As for keeping 4G speeds up long term, I figure...
1) more spectrum. VZW has 700mhz spectrum, as well as AWS (1700/2100mhz) spectrum for LTE, and long term (once enough users have LTE phones) they could reuse some of the 800/1900mhz spectrum for LTE. This alone will help a lot, they've really got quite a lot of 700 and AWS. Technically EVDO could run on these I suppose but it's not (well, other than MetroPCS, who DOES run CDMA and/or EVDO on AWS.)
2) Faster speeds get each individual user off the channel quicker. Pre-streaming some slacker radio, or a youtube video, will be almost instant at LTE speeds, versus taking several seconds on EVDO. Meaning, in aggregate, you'll be sharing the channel with fewer users.
3) As for the heavy user, I read a few years ago when Japanese ISPs began running 100mbps service, contrary to (US ISP especially) conventional wisdom that heavy users will max out any connection they get 24/7, they found even the heaviest users were having their bittorrents and junk finish faster than they could come up with new ones. I suspect this could be the case with LTE as well.

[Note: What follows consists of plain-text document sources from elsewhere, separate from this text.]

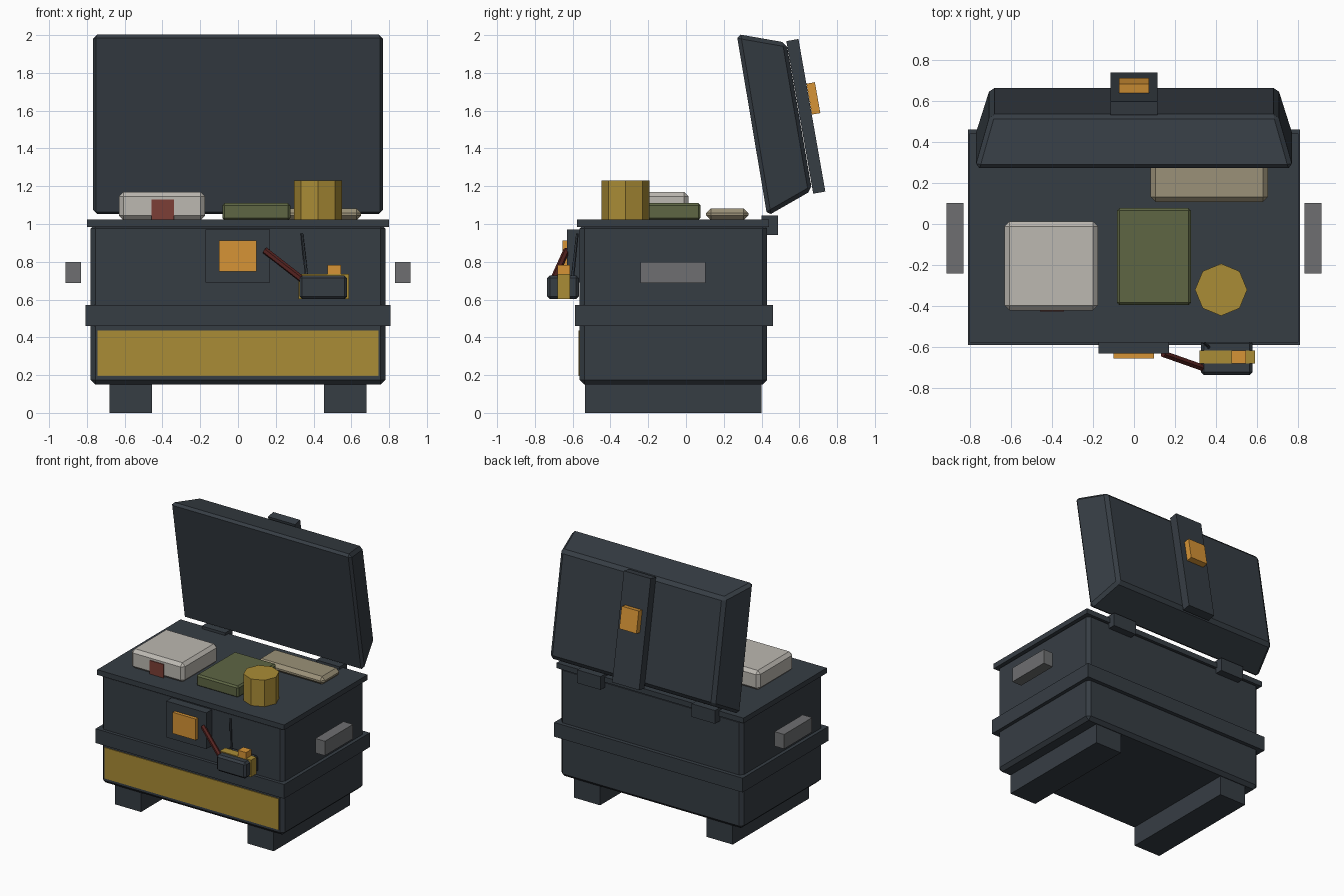
import bpy, bmesh, math
from mathutils import Vector, Matrix

if "Cube" in bpy.data.objects:
    bpy.data.objects.remove(bpy.data.objects["Cube"])


def material(name, r, g, b):
    m = bpy.data.materials.new(name)
    lin = [(c / 255 / 12.92) if c < 11 else ((c / 255 + 0.055) / 1.055) ** 2.4 for c in (r, g, b)]
    m.diffuse_color = (*lin, 1)
    m.use_nodes = True
    m.node_tree.nodes["Principled BSDF"].inputs["Base Color"].default_value = m.diffuse_color
    return m


DARK = material("dark slate", 54, 61, 68)
YELLOW = material("mustard yellow", 170, 140, 54)
ORANGE = material("orange", 214, 148, 54)
WHITE = material("off white", 188, 184, 177)
GREEN = material("olive green", 94, 102, 68)
TAN = material("tan", 155, 145, 120)
RED = material("brick red", 124, 62, 54)
GREY = material("mid grey", 110, 111, 113)
STRAP = material("dark red", 84, 34, 31)


def finish(name, bm, mat, bevel=0.0):
    if bevel:
        bmesh.ops.bevel(bm, geom=bm.edges[:], offset=bevel, segments=1, affect='EDGES')
    bmesh.ops.recalc_face_normals(bm, faces=bm.faces[:])
    me = bpy.data.meshes.new(name)
    bm.to_mesh(me)
    bm.free()
    me.materials.append(mat)
    ob = bpy.data.objects.new(name, me)
    bpy.context.collection.objects.link(ob)
    return ob


def box(name, x, y, z, mat, bevel=0.0, tilt=0.0):
    """Box from (min, max) pairs, optionally tilted about x."""
    bm = bmesh.new()
    size = [b - a for a, b in (x, y, z)]
    mid = [(a + b) / 2 for a, b in (x, y, z)]
    bmesh.ops.create_cube(bm, size=1, matrix=Matrix.Diagonal((*size, 1)))
    ob = finish(name, bm, mat, bevel)
    ob.location = mid
    ob.rotation_euler.x = tilt
    return ob


def rod(name, a, b, r1, r2, sides, mat, turn=0.0):
    """Cylinder or cone between two points."""
    a, b = Vector(a), Vector(b)
    bm = bmesh.new()
    rot = (b - a).to_track_quat('Z', 'Y').to_matrix().to_4x4()
    bmesh.ops.create_cone(bm, cap_ends=True, segments=sides, radius1=r1, radius2=r2,
                          depth=(b - a).length,
                          matrix=Matrix.Translation((a + b) / 2) @ rot @ Matrix.Rotation(turn, 4, 'Z'))
    return finish(name, bm, mat)


# Chest body, band and rim
box("body", (-0.78, 0.78), (-0.563, 0.43), (0.15, 1.0), DARK, 0.025)
box("middle_band", (-0.807, 0.807), (-0.588, 0.46), (0.46, 0.57), DARK)
box("top_rim", (-0.80, 0.80), (-0.578, 0.44), (0.985, 1.025), DARK)
box("front_panel", (-0.745, 0.745), (-0.569, -0.561), (0.195, 0.435), YELLOW)

# Mirrored skids, side handles and hinges
for s, side in ((-1, "left"), (1, "right")):
    def span(a, b):
        return tuple(sorted((s * a, s * b)))
    box(side + "_skid", span(0.455, 0.68), (-0.535, 0.40), (0, 0.16), DARK)
    box(side + "_handle", span(0.83, 0.912), (-0.24, 0.103), (0.688, 0.80), GREY)
    box(side + "_hinge", span(0.39, 0.59), (0.40, 0.487), (0.943, 1.045), DARK)

# Front latch
box("latch_plate", (-0.173, 0.17), (-0.63, -0.55), (0.69, 0.97), DARK)
box("latch", (-0.10, 0.097), (-0.655, -0.62), (0.748, 0.912), ORANGE)

# Open lid: tapered slab leaning forward, opening side wider than the outer side
bm = bmesh.new()
profile = [(0.268, 2.006, 0.775), (0.532, 1.96, 0.70), (0.667, 1.178, 0.70), (0.43, 1.042, 0.775)]
rings = [[bm.verts.new((s * w, y, z)) for y, z, w in profile] for s in (-1, 1)]
for ring in rings:
    bm.faces.new(ring)
for i in range(4):
    j = (i + 1) % 4
    bm.faces.new((rings[0][i], rings[0][j], rings[1][j], rings[1][i]))
finish("lid", bm, DARK, 0.022)
TILT = math.radians(10)
box("lid_strap", (-0.115, 0.115), (0.602, 0.667), (1.16, 1.98), DARK, tilt=TILT)
box("lid_latch", (-0.073, 0.073), (0.652, 0.697), (1.582, 1.748), ORANGE, tilt=TILT)

# Supplies on the top
box("white_case", (-0.63, -0.175), (-0.42, 0.013), (1.02, 1.17), WHITE, 0.024)
box("red_label", (-0.457, -0.34), (-0.426, -0.418), (1.022, 1.13), RED)
box("green_case", (-0.083, 0.277), (-0.395, 0.077), (1.02, 1.11), GREEN, 0.012)
box("tan_case", (0.08, 0.652), (0.107, 0.33), (1.02, 1.083), TAN, 0.025)
rod("yellow_can", (0.424, -0.32, 1.02), (0.424, -0.32, 1.23), 0.127, 0.127, 8, YELLOW)

# Hanging gadget with strap and aerial
box("gadget_case", (0.325, 0.578), (-0.735, -0.567), (0.602, 0.728), DARK, 0.015)
box("gadget_band", (0.32, 0.588), (-0.68, -0.615), (0.604, 0.735), YELLOW)
box("gadget_button", (0.475, 0.545), (-0.68, -0.615), (0.73, 0.782), ORANGE)
rod("gadget_strap", (0.142, -0.632, 0.86), (0.335, -0.70, 0.71), 0.018, 0.018, 6, STRAP)
rod("gadget_aerial", (0.363, -0.60, 0.72), (0.338, -0.575, 0.95), 0.009, 0.007, 6, DARK)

4) Network management. If all else fails, hopefully they'll get over these capped plans, but network management does help. What the satellite ISPs do is have unlimited usage, but they have a MB bucket, say 500MB, when that MB bucket empties the user is throttled. If the user quits using data, the bucket refills at the throttled rate. Overnight, since usage is light, the MBs are not measured and no throttling occurs. Users like in #3 could easily be kept from impacting everyone else either through a thorttle, or giving "lowest priority" network access until they lighten up.